TASK STATEMENT -
Repeat exactly, and only, the lines below starting at the line that contains "j = (i + 1) % len(a)" and ending at the line that contains "me = bpy.data.meshes.new(name)", inclusive of both.

MATERIAL FOR THE TASK -
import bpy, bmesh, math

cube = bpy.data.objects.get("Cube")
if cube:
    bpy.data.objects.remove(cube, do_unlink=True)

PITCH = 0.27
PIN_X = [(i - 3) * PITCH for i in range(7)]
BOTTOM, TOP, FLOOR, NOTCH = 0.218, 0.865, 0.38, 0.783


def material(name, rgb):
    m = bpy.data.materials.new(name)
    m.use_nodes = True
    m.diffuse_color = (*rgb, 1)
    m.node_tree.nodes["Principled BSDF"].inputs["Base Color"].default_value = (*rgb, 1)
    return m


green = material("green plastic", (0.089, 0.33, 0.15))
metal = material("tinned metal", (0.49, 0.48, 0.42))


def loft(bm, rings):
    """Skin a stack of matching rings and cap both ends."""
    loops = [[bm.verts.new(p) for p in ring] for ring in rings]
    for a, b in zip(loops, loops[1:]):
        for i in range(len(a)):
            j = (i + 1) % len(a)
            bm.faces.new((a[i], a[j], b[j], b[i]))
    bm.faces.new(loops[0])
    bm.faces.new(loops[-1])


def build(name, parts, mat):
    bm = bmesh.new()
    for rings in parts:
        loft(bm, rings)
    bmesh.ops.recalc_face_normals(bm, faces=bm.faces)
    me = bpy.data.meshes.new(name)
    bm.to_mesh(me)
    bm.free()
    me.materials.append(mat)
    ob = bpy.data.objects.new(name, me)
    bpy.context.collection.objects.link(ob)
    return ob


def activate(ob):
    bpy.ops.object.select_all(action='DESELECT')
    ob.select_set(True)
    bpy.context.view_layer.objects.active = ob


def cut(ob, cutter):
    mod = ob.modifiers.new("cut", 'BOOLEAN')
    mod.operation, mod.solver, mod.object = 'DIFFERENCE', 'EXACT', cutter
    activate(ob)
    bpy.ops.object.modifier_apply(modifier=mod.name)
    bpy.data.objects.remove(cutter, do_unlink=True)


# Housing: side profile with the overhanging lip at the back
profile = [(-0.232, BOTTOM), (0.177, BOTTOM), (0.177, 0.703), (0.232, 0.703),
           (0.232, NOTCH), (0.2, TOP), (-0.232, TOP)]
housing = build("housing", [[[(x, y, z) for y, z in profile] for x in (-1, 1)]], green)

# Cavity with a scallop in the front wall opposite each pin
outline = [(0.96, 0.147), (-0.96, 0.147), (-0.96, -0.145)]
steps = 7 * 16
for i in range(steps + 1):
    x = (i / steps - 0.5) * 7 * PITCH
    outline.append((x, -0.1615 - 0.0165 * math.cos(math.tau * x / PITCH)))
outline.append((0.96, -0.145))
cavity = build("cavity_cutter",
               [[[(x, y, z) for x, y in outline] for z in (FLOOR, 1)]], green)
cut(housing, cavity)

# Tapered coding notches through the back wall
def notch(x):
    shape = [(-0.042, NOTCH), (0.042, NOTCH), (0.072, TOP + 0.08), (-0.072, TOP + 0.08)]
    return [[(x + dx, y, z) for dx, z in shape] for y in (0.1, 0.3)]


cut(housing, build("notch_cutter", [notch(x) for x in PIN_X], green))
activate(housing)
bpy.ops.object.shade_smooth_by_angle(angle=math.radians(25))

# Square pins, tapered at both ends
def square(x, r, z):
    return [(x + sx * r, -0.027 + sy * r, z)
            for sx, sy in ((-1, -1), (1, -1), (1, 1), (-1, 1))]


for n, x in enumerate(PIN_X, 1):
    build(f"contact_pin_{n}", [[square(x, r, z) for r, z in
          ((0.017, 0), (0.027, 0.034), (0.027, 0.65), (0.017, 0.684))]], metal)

TASK ANSWER -
            j = (i + 1) % len(a)
            bm.faces.new((a[i], a[j], b[j], b[i]))
    bm.faces.new(loops[0])
    bm.faces.new(loops[-1])


def build(name, parts, mat):
    bm = bmesh.new()
    for rings in parts:
        loft(bm, rings)
    bmesh.ops.recalc_face_normals(bm, faces=bm.faces)
    me = bpy.data.meshes.new(name)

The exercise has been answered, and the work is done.